London:Ian Bell fell agonisingly short of a double century at Lord's but his Test-best 199 left England in a commanding position against South Africa on the second day of their series opener on Friday.
The Proteas, when rain forced an early close, were seven without loss in reply to England's first innings 593 for eight declared, a deficit of 586.
South Africa captain Graeme Smith, who'd opted to field after winning the toss, was two not out and Neil McKenzie five not out.
Bell did something few England batsman have managed in recent years - upstage the South Africa-born Kevin Pietersen who earlier made 152 in his first Test innings against the Proteas.
His innings was all the more impressive as Bell had arrived at Lord's under pressure for his England place after making just 45 runs in his four previous Test innings and knowing Andrew Flintoff's return from injury was imminent.
But the 26-year-old, whose century was his eighth in 40 Tests, maintained the form he'd shown in making 215 for Warwickshire against Gloucestershire during a recent County Championship match.
England, who'd resumed on Friday on 309 for three with Pietersen 104 not out and Bell unbeaten on 75, started the final session on 535 for six.
Bell was then 171 not out and fast bowler Stuart Broad, belying his status as a No8, 54 not out.
Some of left-hand bat Broad's cover-drives off fast bowler Morne Morkel were worthy of his father Chris, the former England opening batsman.
For the second match in a row, the 22-year-old Broad posted a Test-best score, beating the 64 he made against New Zealand at Trent Bridge last month.
Together with Bell, he shared an England record seventh-wicket stand against South Africa of 152, overtaking the 115 put on Johnny Douglas and Morice (eds note: correct) Bird at Durban in 1913/14.
But on 76 he played round a straight ball from spinner Paul Harris, having faced 124 balls with 10 fours.
Bell went into the 190s with a cheeky reverse sweep four off left-armer Harris before two rain stoppages halted his innings.
In between the showers, Dale Steyn wastefully delivered several short balls at tailender Ryan Sidebottom but did not follow-up with a yorker or full-length ball.
It was an unintelligent effort from someone ranked the world's leading fast bowler and symptomatic of the Proteas' performance in the field on Friday.
Harris was booed by the crowd when he rubbed his hand in the dirt when it looked as if he was about to bowl.

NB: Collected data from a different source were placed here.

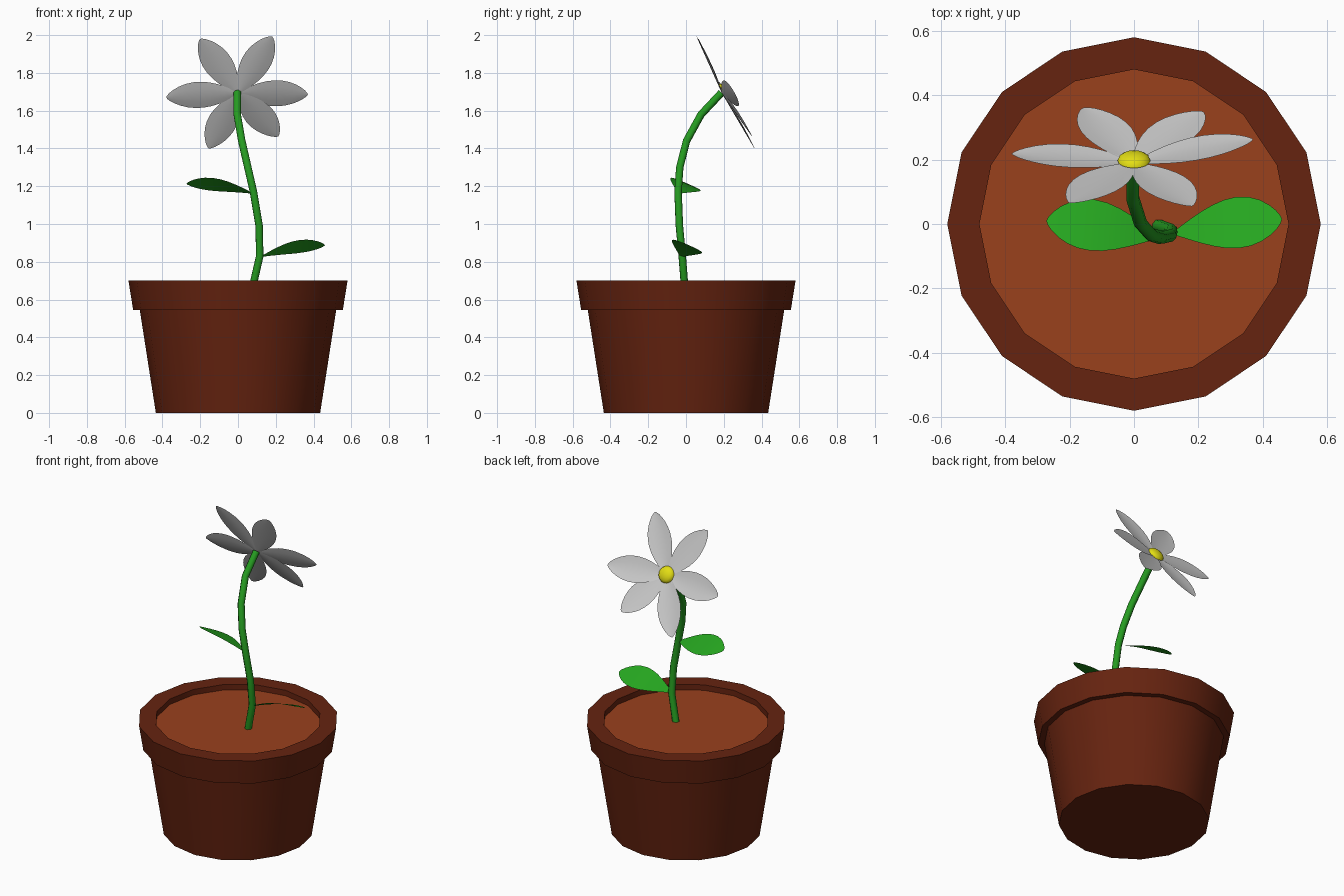
import bpy, bmesh
from math import pi, sin, cos
from mathutils import Vector, Matrix

if "Cube" in bpy.data.objects:
    bpy.data.objects.remove(bpy.data.objects["Cube"])


def finish(obj, color=None, angle=40):
    if color:
        mat = bpy.data.materials.new(obj.name + "_color")
        mat.diffuse_color = (*color, 1)
        mat.use_nodes = True
        mat.node_tree.nodes["Principled BSDF"].inputs["Base Color"].default_value = mat.diffuse_color
        obj.data.materials.append(mat)
    bpy.ops.object.select_all(action='DESELECT')
    obj.select_set(True)
    bpy.context.view_layer.objects.active = obj
    bpy.ops.object.shade_smooth_by_angle(angle=angle * pi / 180)
    return obj


def from_bmesh(name, bm, color=None, angle=40):
    mesh = bpy.data.meshes.new(name)
    bm.to_mesh(mesh)
    bm.free()
    obj = bpy.data.objects.new(name, mesh)
    bpy.context.collection.objects.link(obj)
    return finish(obj, color, angle)


def lathe(name, profile, color, sides=16):
    bm = bmesh.new()
    verts = [bm.verts.new((r, 0, z)) for r, z in profile]
    edges = [bm.edges.new(p) for p in zip(verts, verts[1:])]
    bmesh.ops.spin(bm, geom=verts + edges, axis=(0, 0, 1), cent=(0, 0, 0),
                   angle=2 * pi, steps=sides, use_duplicate=False)
    bmesh.ops.remove_doubles(bm, verts=bm.verts, dist=0.0005)
    bmesh.ops.recalc_face_normals(bm, faces=bm.faces)
    return from_bmesh(name, bm, color)


def blade(name, base, tip, facing, half_width, peak, arch, cup, color=None):
    """Thin rounded sheet from base to tip, used for petals and leaves."""
    base, tip, facing = Vector(base), Vector(tip), Vector(facing)
    along = (tip - base).normalized()
    side = facing.cross(along).normalized()
    up = along.cross(side)
    rows, cols = 14, 4
    bm = bmesh.new()
    grid = []
    for i in range(rows + 1):
        t = (1 - cos(pi * i / rows)) / 2
        w = half_width * max(0, sin(pi * t ** peak)) ** 0.67
        row = []
        for j in range(cols + 1):
            s = 2 * j / cols - 1
            p = base.lerp(tip, t) + up * (arch * sin(pi * t) + cup * s * s * w / half_width)
            row.append(bm.verts.new(p + side * w * s))
        grid.append(row)
    for a, b in zip(grid, grid[1:]):
        for j in range(cols):
            bm.faces.new((a[j], b[j], b[j + 1], a[j + 1]))
    bmesh.ops.remove_doubles(bm, verts=bm.verts, dist=0.0005)
    return from_bmesh(name, bm, color)


POT, SOIL = (0.133, 0.017, 0.005), (0.32, 0.052, 0.012)
STEM, LEAF, YELLOW = (0.019, 0.33, 0.015), (0.019, 0.38, 0.014), (0.77, 0.73, 0.007)

# Pot with overhanging rim, and the soil inside it
lathe("pot", [(0, 0), (0.435, 0), (0.52, 0.545), (0.555, 0.545), (0.58, 0.70),
              (0.48, 0.70), (0.48, 0.64)], POT)
bm = bmesh.new()
bmesh.ops.create_circle(bm, cap_ends=True, segments=16, radius=0.48,
                        matrix=Matrix.Translation((0, 0, 0.665)))
from_bmesh("soil", bm, SOIL)

# Curved stem
path = [(0.075, -0.006, 0.655), (0.115, -0.02, 0.83), (0.112, -0.035, 0.99),
        (0.082, -0.042, 1.17), (0.052, -0.033, 1.30), (0.02, 0.003, 1.44),
        (-0.004, 0.08, 1.58), (-0.003, 0.188, 1.695)]
curve = bpy.data.curves.new("stem", 'CURVE')
curve.dimensions = '3D'
curve.bevel_depth = 0.021
curve.bevel_resolution = 2
curve.use_fill_caps = True
spline = curve.splines.new('POLY')
spline.points.add(len(path) - 1)
for point, co in zip(spline.points, path):
    point.co = (*co, 1)
stem = bpy.data.objects.new("stem", curve)
bpy.context.collection.objects.link(stem)
bpy.context.view_layer.objects.active = stem
stem.select_set(True)
bpy.ops.object.convert(target='MESH')
finish(bpy.context.view_layer.objects.active, STEM, 50)

# Two leaves
blade("lower_leaf", (0.115, -0.03, 0.825), (0.46, 0.015, 0.888), (0, 0.4, 0.92),
      0.087, 1.45, 0.02, 0, LEAF)
blade("upper_leaf", (0.085, -0.042, 1.16), (-0.272, 0.01, 1.213), (0, 0.4, 0.92),
      0.087, 1.45, 0.02, 0, LEAF)

# Six petals around the flower heart, facing back and up
facing = Vector((0, 0.89, 0.46))
heart = Vector((0, 0.19, 1.692))
tips = [(0.18, 0.055, 1.993), (-0.2, 0.065, 1.98), (-0.38, 0.218, 1.67),
        (-0.155, 0.362, 1.4), (0.213, 0.35, 1.463), (0.37, 0.262, 1.685)]
for i, tip in enumerate(tips):
    blade(f"petal_{i + 1}", heart, tip, facing, 0.078, 1.15, 0, 0.008)

# Yellow flower heart: a flattened dome in front of the petals
bm = bmesh.new()
bmesh.ops.create_uvsphere(bm, u_segments=16, v_segments=8, radius=1)
bmesh.ops.delete(bm, geom=[v for v in bm.verts if v.co.z < -0.01], context='VERTS')
turn = facing.to_track_quat('Z', 'Y').to_matrix().to_4x4()
bm.transform(Matrix.Translation((0, 0.197, 1.696)) @ turn @ Matrix.Diagonal((0.051, 0.051, 0.025, 1)))
from_bmesh("flower_heart", bm, YELLOW, 60)
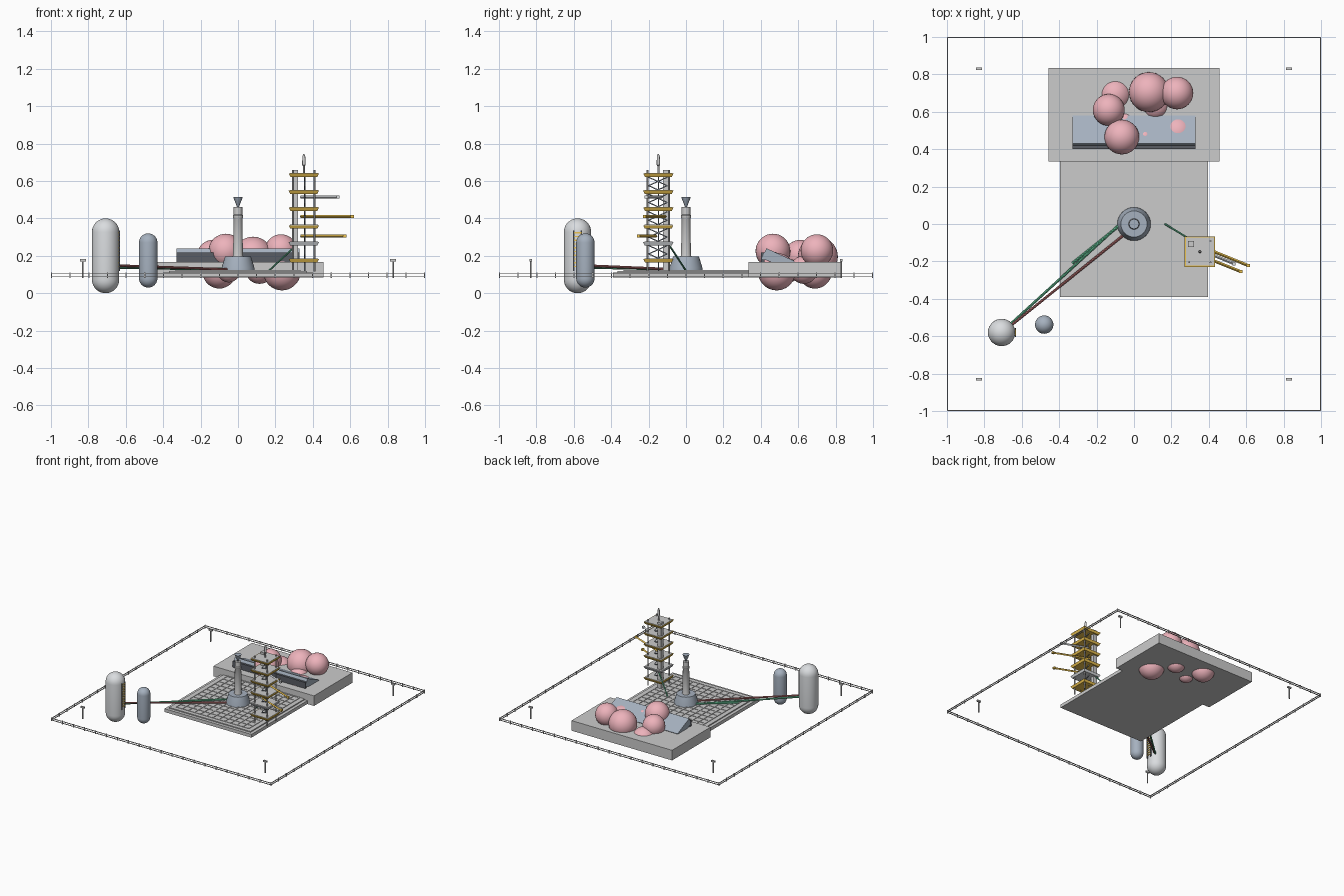
import bpy, bmesh, math
from mathutils import Vector, Matrix

if "Cube" in bpy.data.objects:
    bpy.data.objects.remove(bpy.data.objects["Cube"])

def mat(name, c):
    m = bpy.data.materials.new(name)
    m.diffuse_color = (*c, 1)
    m.use_nodes = True
    m.node_tree.nodes["Principled BSDF"].inputs["Base Color"].default_value = m.diffuse_color
    return m

PINK = mat("smoke_pink", (0.85, 0.45, 0.5))
YELLOW = mat("rail_yellow", (0.85, 0.55, 0.08))
GREEN = mat("pipe_green", (0.12, 0.5, 0.28))
RED = mat("pipe_red", (0.45, 0.15, 0.15))
BLUE = mat("steel_blue", (0.38, 0.44, 0.52))
DARK = mat("dark_steel", (0.1, 0.11, 0.13))
LIGHT = mat("tank_light", (0.7, 0.72, 0.74))

def finish(name, bm, m=None, smooth=False):
    bmesh.ops.recalc_face_normals(bm, faces=bm.faces)
    me = bpy.data.meshes.new(name)
    bm.to_mesh(me)
    bm.free()
    ob = bpy.data.objects.new(name, me)
    bpy.context.collection.objects.link(ob)
    if m:
        me.materials.append(m)
    if smooth:
        bpy.context.view_layer.objects.active = ob
        ob.select_set(True)
        bpy.ops.object.shade_smooth_by_angle(angle=math.radians(35))
        ob.select_set(False)
    return ob

def boxes(name, items, m=None):
    """items: (x0, x1, y0, y1, z0, z1)"""
    bm = bmesh.new()
    for x0, x1, y0, y1, z0, z1 in items:
        M = Matrix.Translation(((x0+x1)/2, (y0+y1)/2, (z0+z1)/2)) @ Matrix.Diagonal((x1-x0, y1-y0, z1-z0, 1))
        bmesh.ops.create_cube(bm, size=1, matrix=M)
    return finish(name, bm, m)

def struts(name, items, r, m=None, sides=8):
    """items: pairs of end points"""
    bm = bmesh.new()
    for a, b in items:
        a, b = Vector(a), Vector(b)
        d = b - a
        M = Matrix.Translation((a+b)/2) @ d.to_track_quat('Z', 'Y').to_matrix().to_4x4()
        bmesh.ops.create_cone(bm, cap_ends=True, segments=sides, radius1=r, radius2=r, depth=d.length, matrix=M)
    return finish(name, bm, m, sides > 6)

def lathe(name, profile, at=(0, 0), m=None, seg=32):
    bm = bmesh.new()
    vs = [bm.verts.new((at[0]+r, at[1], z)) for r, z in profile]
    es = [bm.edges.new(p) for p in zip(vs, vs[1:])]
    bmesh.ops.spin(bm, geom=vs+es, cent=(*at, 0), axis=(0, 0, 1), angle=2*math.pi, steps=seg)
    bmesh.ops.remove_doubles(bm, verts=bm.verts, dist=1e-5)
    return finish(name, bm, m, True)

def capsule(name, x, y, r, z0, z1, m):
    arc = [i*math.pi/16 for i in range(9)]
    low = [(r*math.sin(a), z0+r-r*math.cos(a)) for a in arc]
    high = [(r*math.cos(a), z1-r+r*math.sin(a)) for a in arc]
    lathe(name, low+high, (x, y), m)

# perimeter fence
rails, posts = [], []
for s in (-1, 1):
    e = s*0.997
    for z in (0.09, 0.104):
        rails += [(-1, 1, e-.003, e+.003, z-.002, z+.002), (e-.003, e+.003, -1, 1, z-.002, z+.002)]
    for i in range(21):
        t = -0.997 + i*0.0997
        posts += [(t-.003, t+.003, e-.003, e+.003, .082, .11), (e-.003, e+.003, t-.003, t+.003, .082, .11)]
boxes("fence_rails", rails)
boxes("fence_posts", posts)

# corner lamps
corners = [(x*.83, y*.83) for x in (-1, 1) for y in (-1, 1)]
struts("lamp_poles", [((x, y, .08), (x, y, .175)) for x, y in corners], .005)
boxes("lamp_heads", [(x-.016, x+.016, y-.007, y+.007, .17, .182) for x, y in corners])

# launch pad with raised grid
boxes("pad_base", [(-.395, .395, -.39, .39, .085, .112)])
boxes("pad_deck", [(-.37, .37, -.365, .365, .112, .12)])
grid = []
for i in range(13):
    t = -.33 + i*.055
    grid += [(t-.004, t+.004, -.33, .33, .119, .124), (-.33, .33, t-.004, t+.004, .119, .123)]
boxes("pad_grid", grid)

# flame trench block and tilted deflector
boxes("trench_block", [(-.458, .456, .335, .835, .085, .168)])
bm = bmesh.new()
section = [(.405, .185), (.43, .24), (.58, .172), (.56, .13)]
f = bm.faces.new([bm.verts.new((-.33, y, z)) for y, z in section])
ext = bmesh.ops.extrude_face_region(bm, geom=[f])
bmesh.ops.translate(bm, vec=(.66, 0, 0), verts=[v for v in ext['geom'] if isinstance(v, bmesh.types.BMVert)])
finish("deflector_plate", bm, BLUE)
boxes("deflector_lip", [(-.33, .33, .402, .42, .165, .218)], DARK)

# exhaust smoke puffs
bm = bmesh.new()
for x, y, z, r in [(-.10, .69, .115, .09), (.08, .705, .195, .107), (.23, .70, .228, .087), (-.135, .61, .2, .085),
                   (-.065, .465, .225, .093), (.06, .465, .18, .042), (.235, .485, .115, .1),
                   (.115, .63, .125, .075), (-.05, .55, .12, .062)]:
    bmesh.ops.create_uvsphere(bm, u_segments=32, v_segments=18, radius=r, matrix=Matrix.Translation((x, y, z)))
finish("smoke_puffs", bm, PINK, True)

# central launch mount and column
lathe("mount_base", [(0, .115), (.09, .115), (.088, .135), (.07, .195), (0, .195)], m=BLUE)
lathe("column", [(0, .19), (.03, .19), (.026, .21), (.024, .4), (.027, .405), (.027, .415), (.023, .42), (.023, .46), (0, .46)])
lathe("column_cone", [(0, .455), (.005, .46), (.026, .515), (0, .515)], m=BLUE)

# storage tanks
capsule("large_tank", -.708, -.58, .073, .0, .4, LIGHT)
capsule("small_tank", -.48, -.538, .049, .03, .32, BLUE)
boxes("tank_ladder_rungs", [(-.638, -.63, -.6, -.56, z*.02, z*.02+.006) for z in range(7, 17)], YELLOW)
boxes("tank_ladder_rails", [(-.637, -.631, y-.003, y+.003, .12, .335) for y in (-.6, -.56)], DARK)

# supply pipes
struts("red_pipe", [((-.66, -.545, .148), (-.05, -.055, .127))], .007, RED)
struts("green_pipe", [((-.66, -.535, .138), (-.08, -.005, .127)), ((-.33, -.21, .125), (-.08, -.01, .13))], .007, GREEN)
struts("tower_cable", [((.165, 0, .12), (.305, -.085, .25))], .005, GREEN)

# service tower
cx, cy = .352, -.148
legs = [(cx+sx*.057, cy+sy*.057) for sx, sy in ((-1, -1), (1, -1), (1, 1))]
struts("tower_legs", [((x, y, .115), (x, y, .66)) for x, y in legs], .005)
boxes("elevator_shaft", [(.29, .322, -.122, -.09, .115, .66)])
levels = [.165, .255, .345, .44, .53, .622]
for i, z in enumerate(levels):
    bm = bmesh.new()
    M = Matrix.Translation((cx, cy, z+.009)) @ Matrix.Rotation(math.pi/4, 4, 'Z')
    bmesh.ops.create_cone(bm, cap_ends=True, segments=4, radius1=.072*2**.5, radius2=.081*2**.5, depth=.018, matrix=M)
    finish(f"platform_{i+1}", bm, LIGHT if i == 1 else YELLOW)
boxes("platform_decks", [(cx-.075, cx+.075, cy-.075, cy+.075, z+.016, z+.021) for z in levels])
braces = []
for z in levels[:-1]:
    for k in (0, .045):
        a, b = z+k, z+k+.045
        braces += [((.357, -.2, a), (.357, -.1, b)), ((.357, -.1, a), (.357, -.2, b))]
struts("tower_braces", braces, .003, BLUE, 6)
struts("tower_spine", [((.357, cy, .115), (.357, cy, .64))], .003, BLUE)
lathe("mast", [(0, .62), (.005, .62), (.005, .68), (.009, .685), (.008, .73), (.003, .745), (0, .745)], (cx, cy), seg=12)

# swing arms
arms = [((.335, -.11, .41), (.61, -.222, .41), YELLOW), ((.335, -.16, .305), (.57, -.254, .305), YELLOW),
        ((.335, -.13, .514), (.535, -.212, .514), LIGHT)]
for i, (a, b, m) in enumerate(arms):
    struts(f"swing_arm_{i+1}", [(a, b)], .008, m, 4)
    boxes(f"swing_arm_tip_{i+1}", [(b[0]-.009, b[0]+.009, b[1]-.009, b[1]+.009, b[2]-.008, b[2]+.008)], m)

Then whether through frustration or merely a mistimed shot, Bell became the seventh player in Test history and first Englishman to be out for 199 when he was caught and bowled by Harris off a checked drive.
England captain Michael Vaughan immediately signalled the declaration and that left South Africa needing 394 to avoid the follow-on in the first of this four-Test series.
Four members of the Proteas' five-man attack conceded over 100 runs.
The 6ft 6in Morkel, however, did take four wickets for 121 in his 34 overs.
Earlier, Pietersen's partnership of 286 with Bell, who'd come in when the hosts were in trouble at 117 for three, was an England fourth-wicket record against South Africa, surpassing the 197 shared by Wally Hammond and Les Ames at Cape Town in 1938/39.
Bell was equally comfortable against both spin and pace, lofting Harris for six over long-off and precisely cutting Morkel through the offside for four.
Arguably the best shot of his innings was when he forced Harris off the backfoot through the covers.
Bell completed his 150 in classic style by driving Steyn straight down the ground for four into the pavilion fence.
He then went past his previous Test-best of 162 not out against minnows Bangladesh at the Riverside three years ago with a cut four off Makhaya Ntini.
Hopes both England's centurions would bat through the morning session ended when Pietersen's gloved hook off Morkel was caught down the legside by wicket-keeper Mark Boucher.